As you can see in the picture, I took a tree branch that I already had laying right next to the garden bed, which I had sawed down with my electric chainsaw several weeks prior. I cut this in half in 30 seconds and I had my two end poles. I remembered that I had one extra T-post laying near the barn, so I used that as the center post. Then, I took twine and ran lines connecting each post (we probably need to add a few more lines of twine to really give our plants the support they need).

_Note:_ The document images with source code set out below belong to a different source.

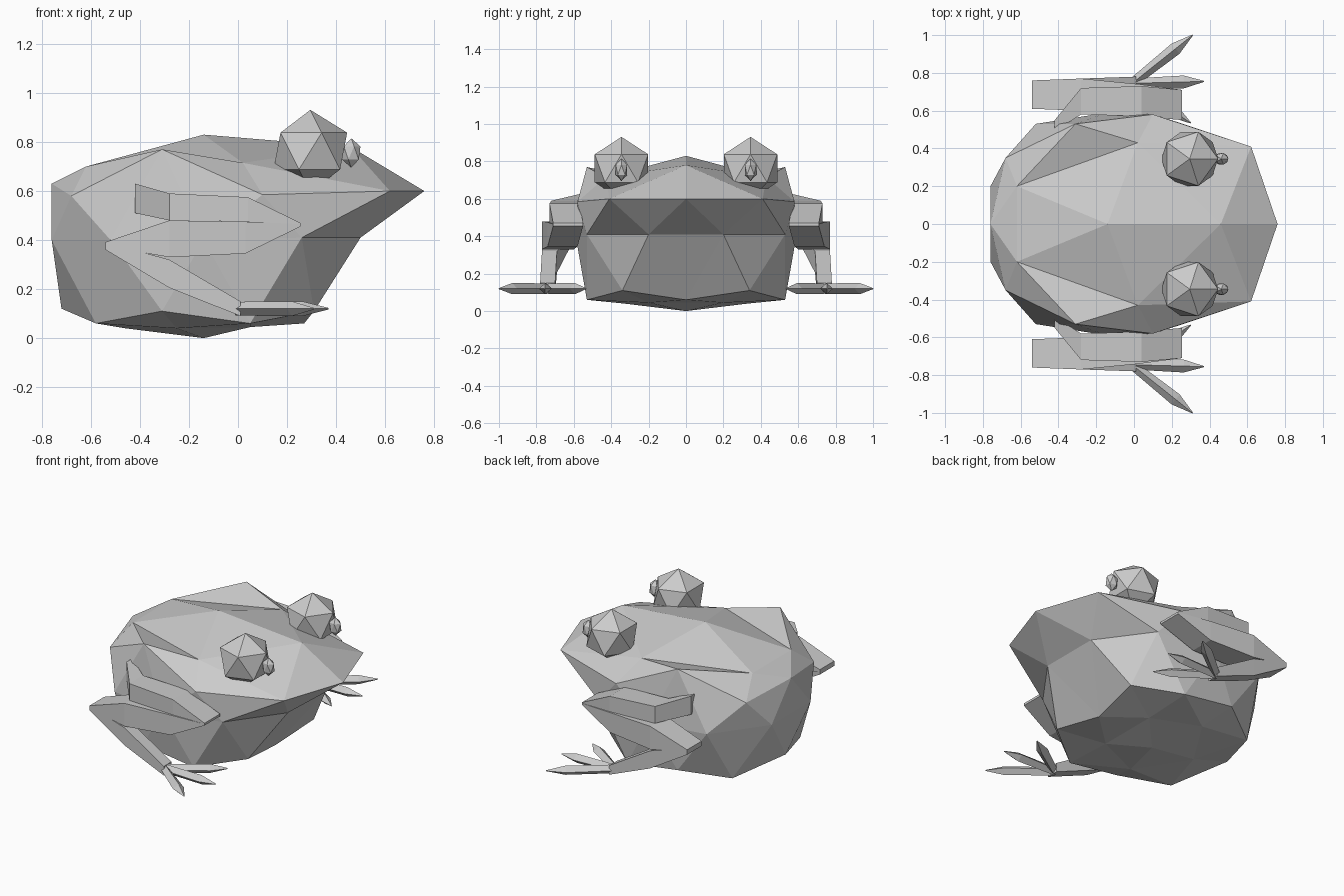
import bpy, bmesh, math
from mathutils import Vector

if "Cube" in bpy.data.objects:
    bpy.data.objects.remove(bpy.data.objects["Cube"])


def finish(bm, name):
    bmesh.ops.recalc_face_normals(bm, faces=bm.faces)
    me = bpy.data.meshes.new(name)
    bm.to_mesh(me)
    bm.free()
    ob = bpy.data.objects.new(name, me)
    bpy.context.collection.objects.link(ob)
    return ob


def loft(bm, rings):
    """Four-sided closed tube through a list of 4-point rings."""
    vs = [[bm.verts.new(p) for p in r] for r in rings]
    for a, b in zip(vs, vs[1:]):
        for i in range(4):
            j = (i + 1) % 4
            bm.faces.new((a[i], a[j], b[j], b[i]))
    bm.faces.new(vs[0])
    bm.faces.new(vs[-1][::-1])


def limb(bm, s, sections):
    """Sections: x, inner y, outer y, low z, high z; s picks the side."""
    loft(bm, [[(x, s * a, lo), (x, s * b, lo), (x, s * b, hi), (x, s * a, hi)]
              for x, a, b, lo, hi in sections])


# Body: icosphere rings reshaped, each ring listed from nose to rump (half)
rings = {
    10: [(-.14, 0, .83)],
    9: [(.46, 0, .78), (.02, .43, .715), (-.62, .20, .70)],
    5: [(.62, .41, .60), (-.31, .53, .77), (-.76, 0, .63)],
    4: [(.76, 0, .60), (.10, .58, .585), (-.68, .35, .58)],
    0: [(.50, .20, .41), (.26, .53, .41), (-.14, .59, .40), (-.52, .53, .40), (-.76, .20, .40)],
    -4: [(.31, .34, .11), (-.31, .53, .11), (-.72, 0, .12)],
    -5: [(.27, 0, .06), (.05, .53, .06), (-.58, .35, .06)],
    -9: [(.05, .20, .045), (-.25, .33, .04), (-.46, 0, .04)],
    -10: [(-.14, 0, 0)],
}
bm = bmesh.new()
bmesh.ops.create_icosphere(bm, subdivisions=2, radius=1)
for key, pts in rings.items():
    level = [v for v in bm.verts if round(v.co.z * 10) == key]
    for side in (1, -1):
        half = [v for v in level if v.co.y * side > 1e-3 or (side == 1 and abs(v.co.y) <= 1e-3)]
        half.sort(key=lambda v: -v.co.x)
        use = pts if side == 1 else [p for p in pts if p[1] > 0]
        level = [v for v in level if v not in half]
        for v, p in zip(half, use):
            v.co = Vector((p[0], p[1] * side, p[2]))
finish(bm, "body")

for s, tag in ((1, "left"), (-1, "right")):
    # Eye ball and pupil
    for name, r, c, sc in (("eye", .168, (.295, .345, .763), (1, 1, 1)),
                           ("pupil", .06, (.462, .345, .755), (.7, .6, 1))):
        bm = bmesh.new()
        bmesh.ops.create_icosphere(bm, subdivisions=1, radius=r)
        for v in bm.verts:
            v.co = Vector((v.co.x * sc[0] + c[0], s * (v.co.y * sc[1] + c[1]), v.co.z * sc[2] + c[2]))
        finish(bm, tag + "_" + name)

    # Folded leg: thigh, calf, shank
    bm = bmesh.new()
    limb(bm, s, [(-.42, .49, .55, .51, .63), (-.28, .58, .72, .48, .59),
                 (.04, .57, .73, .475, .575), (.255, .55, .71, .46, .47)])
    limb(bm, s, [(.255, .55, .71, .455, .465), (.03, .58, .74, .345, .475),
                 (-.28, .60, .77, .33, .48), (-.54, .61, .76, .375, .392)])
    limb(bm, s, [(-.54, .61, .76, .36, .392), (-.28, .69, .77, .205, .32),
                 (.01, .70, .78, .09, .15)])
    finish(bm, tag + "_leg")

    # Three pointed toes
    bm = bmesh.new()
    base = Vector((-.01, .745))
    for tip in ((.31, 1.0), (.37, .755), (.30, .535)):
        d = Vector(tip) - base
        n = Vector((-d.y, d.x)).normalized()
        secs = []
        for t, w, h in ((0, .025, .028), (.72, .034, .03), (1, .003, .003)):
            p = base + d * t
            secs.append([(p.x + n.x * w * k, s * (p.y + n.y * w * k), .12 + h * m)
                         for k, m in ((-1, 0), (0, -1), (1, 0), (0, 1))])
        loft(bm, secs)
    finish(bm, tag + "_foot")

This small project turned from unsustainable to sustainable. Instead of using metal cages whose production uses up valuable finite resources, I re-used materials (t-post) and used more quickly renewable resources (wood and twine). This small project also turned from another $60 expenditure (less financially sustainable) to literally pennies (more financially sustainable). We also think that the natural look of the branches and twine is more aesthetically pleasing to to the eye than rows of metal cages.
Small decisions are made constantly throughout our day, and they may seem trivial. On the other hand, I can’t help to think that we have become very quick to “buy” what we instinctually feel we “need” in our culture. Tomatoes need support, so we automatically go to the store to buy a cage.
I believe this knee-jerk “buying stuff to solve our problems” reaction is intricately linked to advertising that bombards us on television, which is expertly crafted by psychologists to appeal to our feelings of “not good enough or not capable enough” to be and do on our own. This cycle of advertising and mindless spending produces a quick dose of dopamine in our brains that feels good for a while when we shop and purchase, yet it is a temporary medication without treating the underlying condition.
We have become somewhat disconnected from the land, using its resources for our own pleasure, convenience, and economic benefit. From the field of Ecopsychology, we hypothesize that this disconnection from the land produces an underlying feeling of unwholeness and longing. We search for “things”, people and products to help us feel whole and happy again.
Advertisers prey on this and psychologists in marketing and advertising help them, and they use it to create our current day situation, where we instictually jump in the car or hop on Amazon to buy whatever we “need”.
Yet, as we have seen with the tomato trellis, it is actually more rare that we ever “need” to buy most things. Especially on some land, with a small homestead, you can find, grow, raise, cut down, barter, and borrow from the land and neighbors. It may start with a simple tomato trellis made from renewable and re-usable resources on our own land, to show respect and connection to our land and boldly go against the grain of advertising and mindless spending; but sustainable living goes a bit deeper.
Sustainable living puts a theory into action, by re-building a connection to our land and our community. And it connects us back to our own capabilities to create things.
With my hands in the dirt and carrying a log on my back, I can actually feel the healing throughout my body and mind; where this deeper wound of disconnection that is not adequately managed by the band-aid dopamine rush of buying and spending, is replaced by awareness, appreciation, and joy with the land and my family.
Oh ya, and isn’t Aza cute in this picture!
If this idea intrigues you, try a little experiment….
Over the next week notice when you are about to buy something and consider if it is actually something you could make yourself, or use what you already have, or just somehow do differently that is more in alignment with your values? Share with us what comes up in the comments below!
For us, this moment of “consumer mindfulness” and getting off our autopilot of just buying what we need, allows us to have fun being creative, saves us money, and feels great to be living in alignment with our value of sustainability and self-sufficiency.
By IAN CHITTLE